Skin tears: Best practices for care and prevention

LeBlanc, Kimberly; Baranoski, Sharon

Nursing. 44(5):36-46, May 2014.

Until recently, skin tears have received scant attention, even though they may be more prevalent than pressure ulcers. Now's the time to update your knowledge about assessing, treating, and preventing these painful and often debilitating wounds according to new standards and recommendations issued by the International Skin Tear Advisory Panel.

“High reliability” in healthcare

Kemper, Carol; Boyle, Diane K.

Nursing. :3-7, July 2009.

What if your unit had no medication errors in over 150 days? What if no incidents causing patient harm had occurred in over 3 years?

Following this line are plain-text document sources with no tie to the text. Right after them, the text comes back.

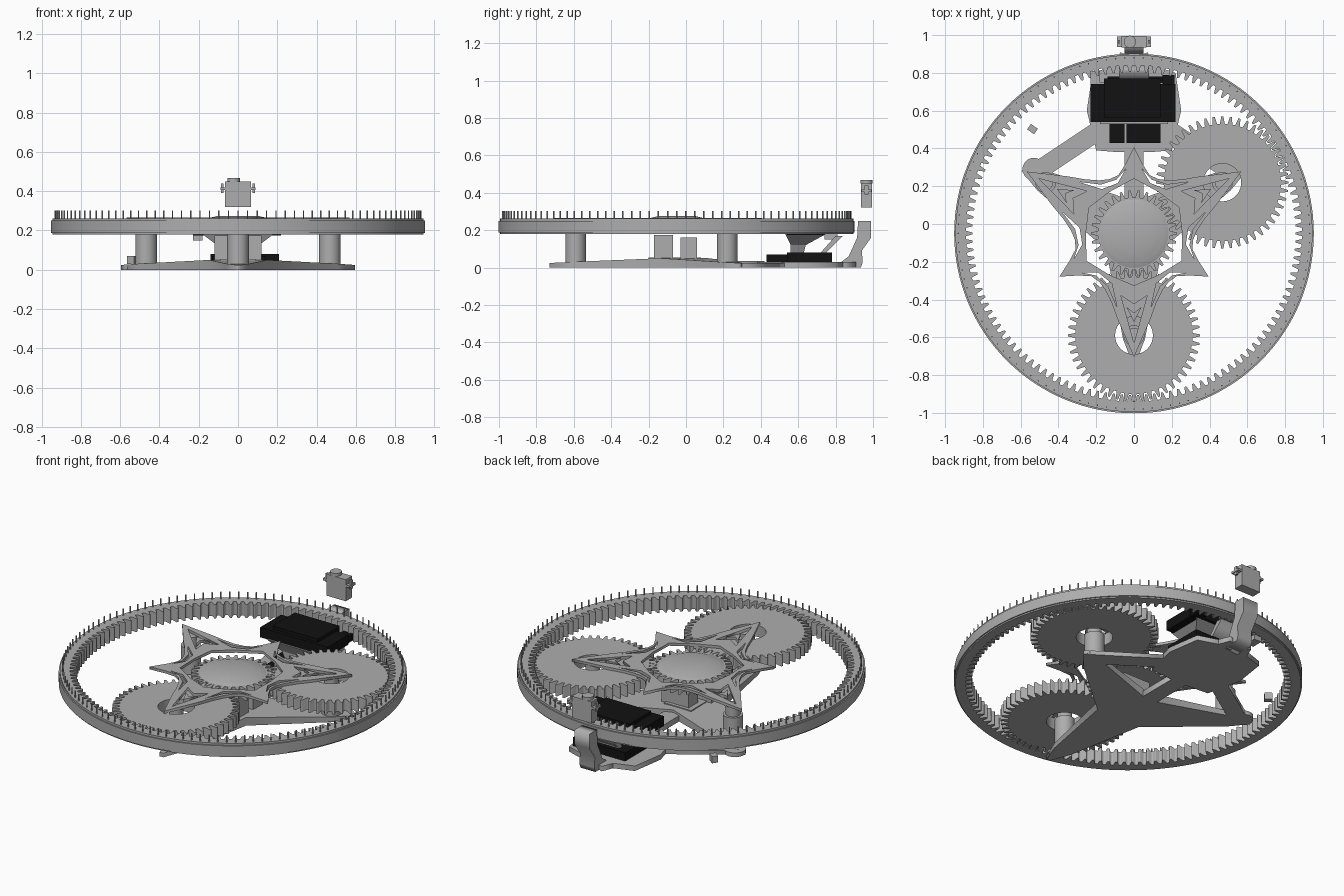
import bpy, bmesh, math
from math import radians, sin, cos, pi
from mathutils import Matrix, Vector

cube = bpy.data.objects.get("Cube")
if cube:
    bpy.data.objects.remove(cube)

CY = -0.05                     # y of the gear train's axis
ORBIT = 0.54                   # distance from the axis to the planet posts
ARMS = (-90, 30, 150)          # directions of the three arms


def material(name, value):
    m = bpy.data.materials.new(name)
    m.use_nodes = True
    colour = (value, value, value, 1)
    m.diffuse_color = colour
    m.node_tree.nodes["Principled BSDF"].inputs["Base Color"].default_value = colour
    return m


GREY = material("light_grey", 0.42)
BLACK = material("black", 0.006)


def polar(deg, r, cx=0.0, cy=CY):
    return (cx + r * cos(radians(deg)), cy + r * sin(radians(deg)))


def circle(r, cx=0.0, cy=CY, n=64):
    return [polar(360 * i / n, r, cx, cy) for i in range(n)]


def teeth(n, root, tip, cx=0.0, cy=CY):
    profile = ((-0.32, root), (-0.12, tip), (0.12, tip), (0.32, root))
    return [polar(360 * (i + f) / n, r, cx, cy) for i in range(n) for f, r in profile]


def plate(name, loops, lo, hi, mat=GREY, sideways=False):
    """Extrude closed loops; inner loops become holes. Sideways: loops are (y, z)."""
    curve = bpy.data.curves.new(name, "CURVE")
    curve.dimensions = "2D"
    curve.fill_mode = "BOTH"
    curve.extrude = (hi - lo) / 2
    for loop in loops:
        s = curve.splines.new("POLY")
        s.points.add(len(loop) - 1)
        for p, (x, y) in zip(s.points, loop):
            p.co = (x, y, 0, 1)
        s.use_cyclic_u = True
    tmp = bpy.data.objects.new(name, curve)
    bpy.context.collection.objects.link(tmp)
    bpy.context.view_layer.update()
    mesh = bpy.data.meshes.new_from_object(tmp.evaluated_get(bpy.context.evaluated_depsgraph_get()))
    bpy.data.objects.remove(tmp)
    mesh.transform(Matrix.Translation((0, 0, (lo + hi) / 2)))
    if sideways:
        mesh.transform(Matrix.Rotation(pi / 2, 4, "Z") @ Matrix.Rotation(pi / 2, 4, "X"))
    mesh.materials.clear()
    mesh.materials.append(mat)
    ob = bpy.data.objects.new(name, mesh)
    bpy.context.collection.objects.link(ob)
    return ob


def solid(name, build, mat=GREY, smooth=False):
    bm = bmesh.new()
    build(bm)
    bmesh.ops.recalc_face_normals(bm, faces=bm.faces)
    mesh = bpy.data.meshes.new(name)
    bm.to_mesh(mesh)
    bm.free()
    mesh.materials.append(mat)
    ob = bpy.data.objects.new(name, mesh)
    bpy.context.collection.objects.link(ob)
    if smooth:
        bpy.ops.object.select_all(action="DESELECT")
        ob.select_set(True)
        bpy.context.view_layer.objects.active = ob
        bpy.ops.object.shade_smooth_by_angle(angle=radians(35))
    return ob


def box(name, x, y, z, mat=GREY, turn=0):
    size = Vector((x[1] - x[0], y[1] - y[0], z[1] - z[0]))
    mid = Vector((x[0] + x[1], y[0] + y[1], z[0] + z[1])) / 2
    m = Matrix.Translation(mid) @ Matrix.Rotation(radians(turn), 4, "Z") @ Matrix.Diagonal((*size, 1))
    return solid(name, lambda bm: bmesh.ops.create_cube(bm, size=1, matrix=m), mat)


def cylinder(name, x, y, lo, hi, r, r_top=None):
    m = Matrix.Translation((x, y, (lo + hi) / 2))
    return solid(name, lambda bm: bmesh.ops.create_cone(
        bm, cap_ends=True, segments=32, radius1=r, radius2=r if r_top is None else r_top,
        depth=hi - lo, matrix=m), smooth=True)


def bar(name, a, b, width, lo, hi):
    a, b = Vector(a), Vector(b)
    side = (b - a).orthogonal().normalized() * width / 2
    return plate(name, [[a + side, b + side, b - side, a - side]], lo, hi)


# Outer ring gear with a chamfered rim band
plate("ring_gear", [circle(0.945, n=128), teeth(126, 0.89, 0.855)], 0.18, 0.262)
plate("ring_rim", [circle(0.952, n=128), circle(0.90, n=128)], 0.188, 0.25)


# Thin pins standing on the ring
def pins(bm):
    for i in range(120):
        x, y = polar(3 * i, 0.93)
        bmesh.ops.create_cone(bm, cap_ends=True, segments=6, radius1=0.004, radius2=0.004,
                              depth=0.045, matrix=Matrix.Translation((x, y, 0.28)))


solid("ring_pins", pins)

# Sun gear with a shallow domed cap
plate("sun_gear", [teeth(30, 0.19, 0.228)], 0.18, 0.25)
cylinder("sun_cap_lower", 0, CY, 0.25, 0.264, 0.182, 0.145)
cylinder("sun_cap_upper", 0, CY, 0.264, 0.275, 0.145, 0.1)

# Posts on all three arms, planet gears on two of them
for name, deg in zip(("front", "left", "right"), ARMS):
    x, y = polar(deg, ORBIT)
    cylinder(name + "_post", x, y, 0.01, 0.19, 0.055)
    cylinder(name + "_post_pin", x, y, 0.19, 0.25, 0.04)
    if name != "right":
        plate(name + "_planet_gear", [teeth(48, 0.31, 0.35, x, y), circle(0.1, x, y)], 0.18, 0.25)

# Star carrier: curved outline, hub opening, arm windows and side slits
half = [(11, 0.46), (18, 0.385), (27, 0.335), (36, 0.315), (45, 0.32), (53, 0.37)]
slit = [(53, 0.345), (42, 0.3), (26, 0.312), (13, 0.4), (24, 0.29), (42, 0.28)]
outline, opening, cuts = [], [], []
for deg in ARMS:
    outline.append(polar(deg, 0.655))
    outline += [polar(deg + a, r) for a, r in half]
    outline.append(polar(deg + 60, 0.457))
    outline += [polar(deg + 120 - a, r) for a, r in reversed(half)]
    opening += [polar(deg + a, r) for a, r in ((0, 0.275), (30, 0.255), (60, 0.29), (90, 0.255))]
    cuts.append([polar(deg + a, r) for a, r in ((0, 0.58), (12, 0.335), (0, 0.375), (-12, 0.335))])
    cuts.append([polar(deg + a, r) for a, r in ((0, 0.47), (6, 0.39), (0, 0.42), (-6, 0.39))][::-1])
    for s in (-1, 1):
        cuts.append([polar(deg + s * a, r) for a, r in slit])
plate("star_carrier", [outline, opening] + cuts, 0.25, 0.266)

# Three-armed base, thickest at the hub
base_loop = []
for deg in ARMS:
    base_loop += [polar(deg + a, r) for a, r in ((-60, 0.17), (-6, 0.56), (-1, 0.68), (1, 0.68), (6, 0.56))]
base = plate("base_arms", [base_loop], 0, 0.05)
for v in base.data.vertices:
    if v.co.z > 0.025:
        r = math.hypot(v.co.x, v.co.y - CY)
        v.co.z = 0.05 - 0.05 * max(0, r - 0.17)
cylinder("right_arm_pad", -0.53, 0.29, 0, 0.025, 0.06)

# Rear tray with its spine and diagonal braces
tray = [(0.08, 0.38), (0.2, 0.39), (0.24, 0.56), (0.25, 0.6), (0.22, 0.8), (0.1, 0.84)]
plate("rear_tray", [tray + [(-x, y) for x, y in reversed(tray)]], 0, 0.03)
bar("base_spine", (0, 0), (0, 0.42), 0.1, 0, 0.035)
for s, side in ((1, "left"), (-1, "right")):
    bar(side + "_brace", (s * 0.54, 0.26), (s * 0.18, 0.5), 0.1, 0, 0.025)
    bar(side + "_tray_strut", (s * 0.09, 0.8), (s * 0.05, 0.9), 0.05, 0, 0.03)

# Drive blocks under the sun gear
box("drive_block", (-0.12, 0.12), (-0.17, -0.07), (0.03, 0.175))
box("rear_drive_block", (-0.06, 0.12), (-0.03, 0.06), (0.03, 0.16))
box("hub_step", (-0.09, 0.09), (-0.2, 0.08), (0, 0.055))

# Lower electronics on the tray
box("lower_unit", (-0.14, 0.21), (0.54, 0.78), (0.03, 0.08), BLACK)
box("lower_connector_right", (-0.13, -0.05), (0.43, 0.54), (0.03, 0.07), BLACK)
box("lower_connector_left", (-0.04, 0.14), (0.43, 0.54), (0.03, 0.07), BLACK)


# Funnel mount holding the upper battery
def funnel(bm):
    rings = [((0.08, 0.56, 0.63), 0.08), ((0.1, 0.56, 0.64), 0.12), ((0.18, 0.53, 0.75), 0.18)]
    prev = None
    for (w, y0, y1), z in rings:
        cur = [bm.verts.new(p) for p in ((-w, y0, z), (w, y0, z), (w, y1, z), (-w, y1, z))]
        if prev:
            for i in range(4):
                j = (i + 1) % 4
                bm.faces.new((prev[i], prev[j], cur[j], cur[i]))
        else:
            bm.faces.new(cur)
        prev = cur
    bm.faces.new(prev)


solid("battery_funnel", funnel)
box("battery_body", (-0.23, 0.22), (0.54, 0.74), (0.175, 0.235), BLACK)
box("battery_lid", (-0.16, 0.14), (0.56, 0.77), (0.18, 0.255), BLACK)
box("battery_plug", (0.15, 0.215), (0.74, 0.79), (0.18, 0.22), BLACK)
box("battery_bracket", (-0.23, -0.18), (0.74, 0.81), (0.15, 0.18))
strut = [(0.72, 0.08), (0.75, 0.08), (0.84, 0.17), (0.8, 0.17)]
plate("battery_strut", [strut], -0.08, 0.08, sideways=True)

# Bent rear leg
leg = [(0.82, 0), (0.935, 0), (0.945, 0.03), (0.94, 0.09), (0.99, 0.16), (0.99, 0.25),
       (0.92, 0.25), (0.915, 0.16), (0.87, 0.06), (0.83, 0.03)]
plate("rear_leg", [leg], -0.05, 0.05, sideways=True)

# Small actuator floating above the leg
box("actuator_body", (-0.065, 0.065), (0.935, 0.995), (0.32, 0.45))
box("actuator_flange", (-0.09, 0.09), (0.937, 0.993), (0.405, 0.418))
for s, side in ((1, "left"), (-1, "right")):
    box(side + "_flange_pin", (s * 0.08 - 0.006, s * 0.08 + 0.006), (0.955, 0.975), (0.39, 0.44))
cylinder("actuator_hub", -0.022, 0.965, 0.45, 0.468, 0.032)

# Loose block beside the right arm
box("loose_block", (-0.56, -0.515), (0.485, 0.52), (0.03, 0.07), turn=-35)
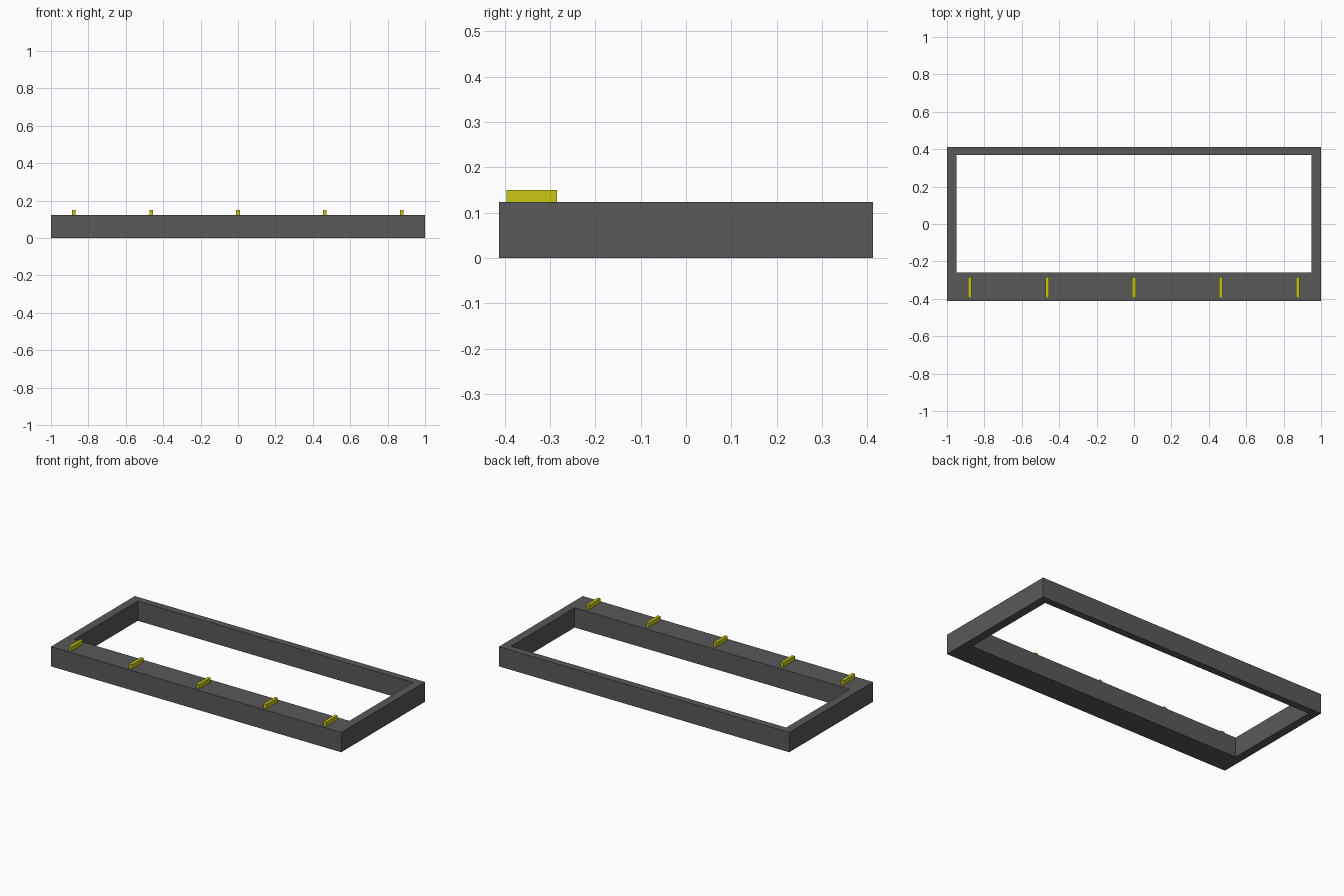
import bpy
import bmesh

if "Cube" in bpy.data.objects:
    bpy.data.objects.remove(bpy.data.objects["Cube"])

FRAME_H = 0.123
TOTAL_H = 0.15


def material(name, color):
    mat = bpy.data.materials.new(name)
    mat.diffuse_color = color
    mat.use_nodes = True
    mat.node_tree.nodes["Principled BSDF"].inputs["Base Color"].default_value = mat.diffuse_color
    return mat


def add_object(name, bm, mat):
    bmesh.ops.recalc_face_normals(bm, faces=bm.faces)
    mesh = bpy.data.meshes.new(name)
    bm.to_mesh(mesh)
    bm.free()
    mesh.materials.append(mat)
    obj = bpy.data.objects.new(name, mesh)
    bpy.context.collection.objects.link(obj)
    return obj


def rectangle(bm, x, y0, y1):
    return [bm.verts.new((px, py, 0))
            for px, py in ((-x, y0), (x, y0), (x, y1), (-x, y1))]


dark = material("dark_grey", (0.1, 0.1, 0.1, 1))
yellow = material("yellow", (0.58, 0.58, 0.006, 1))

# Rectangular frame: flat ring with a wide front rail, extruded upwards
bm = bmesh.new()
outer = rectangle(bm, 1.0, -0.412, 0.412)
inner = rectangle(bm, 0.948, -0.258, 0.368)
for i in range(4):
    j = (i + 1) % 4
    bm.faces.new((outer[i], outer[j], inner[j], inner[i]))
ext = bmesh.ops.extrude_face_region(bm, geom=bm.faces[:], use_keep_orig=True)
top = [v for v in ext["geom"] if isinstance(v, bmesh.types.BMVert)]
bmesh.ops.translate(bm, verts=top, vec=(0, 0, FRAME_H))
add_object("frame", bm, dark)

# Row of small tabs standing on the front rail
TAB_W, TAB_D, TAB_H = 0.019, 0.112, TOTAL_H - FRAME_H
for n, x in enumerate((-0.879, -0.463, 0, 0.463, 0.876), 1):
    bm = bmesh.new()
    bmesh.ops.create_cube(bm, size=1)
    bmesh.ops.scale(bm, verts=bm.verts, vec=(TAB_W, TAB_D, TAB_H))
    tab = add_object(f"tab_{n}", bm, yellow)
    tab.location = (x, -0.34, FRAME_H + TAB_H / 2)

A unit functioning at this level can be described as highly reliable, meaning that although high-risk processes are performed day after day, there are very few errors. How can you help lead your organization to high reliability?

Local anesthetic systemic toxicity: What nurses should know

Schneider, Melissa A.; Howard, Katrina A.

Nursing. 51(4):42-46, April 2021.

Though mostly safe, using local or regional anesthetics for pain management may carry serious risks such as local anesthetic systemic toxicity (LAST). In this article, the authors explain how to recognize signs and symptoms of LAST and intervene appropriately.

Assessing patients for suicide risk

Valente, Sharon M.

Nursing. 40(5):36-40, May 2010.

Update your knowledge about suicide, including how to identify those at high risk and what to say and do to prevent a tragedy.

Showing the way with gracious leadership

Kroning, Maureen; Carey, Adrienne; Crawford-Rosso, Sophie

Nursing. 50(4):47-49, April 2020.

Consider how gracious leaders prioritize employee relationships in ways that promote optimal outcomes for patients and the healthcare organization.

Recognizing normal pressure hydrocephalus in older adults

Smith, Carolyn E.

Nursing. 47(9):26-31, September 2017.

A telltale triad of clues—gait disturbance, cognitive impairment, and urinary incontinence—differentiates normal pressure hydrocephalus from other neurologic diseases affecting older adults. With early detection and treatment, dementia and other complications can be reversed in many patients.

A nurse's guide to electroconvulsive therapy

Cita, Beth

Nursing. 42(10):41-44, October 2012.

Electroconvulsive therapy (ECT) is now an accepted treatment for certain psychiatric disorders. This article explains how and why ECT is performed, and what nurses need to know to provide competent and compassionate patient care.

Nasal cannula or high-flow oxygen for patients with COPD in acute respiratory distress?

Tasota, Frederick J.; Kress, Terri L.; Conlin, Tiffany L.; More

Nursing. 51(5):52-57, May 2021.

The authors address a common nursing misconception regarding the administration of high-flow oxygen via non-rebreather mask instead of low-flow oxygen via nasal cannula in patients with chronic obstructive pulmonary disease who are in acute respiratory distress.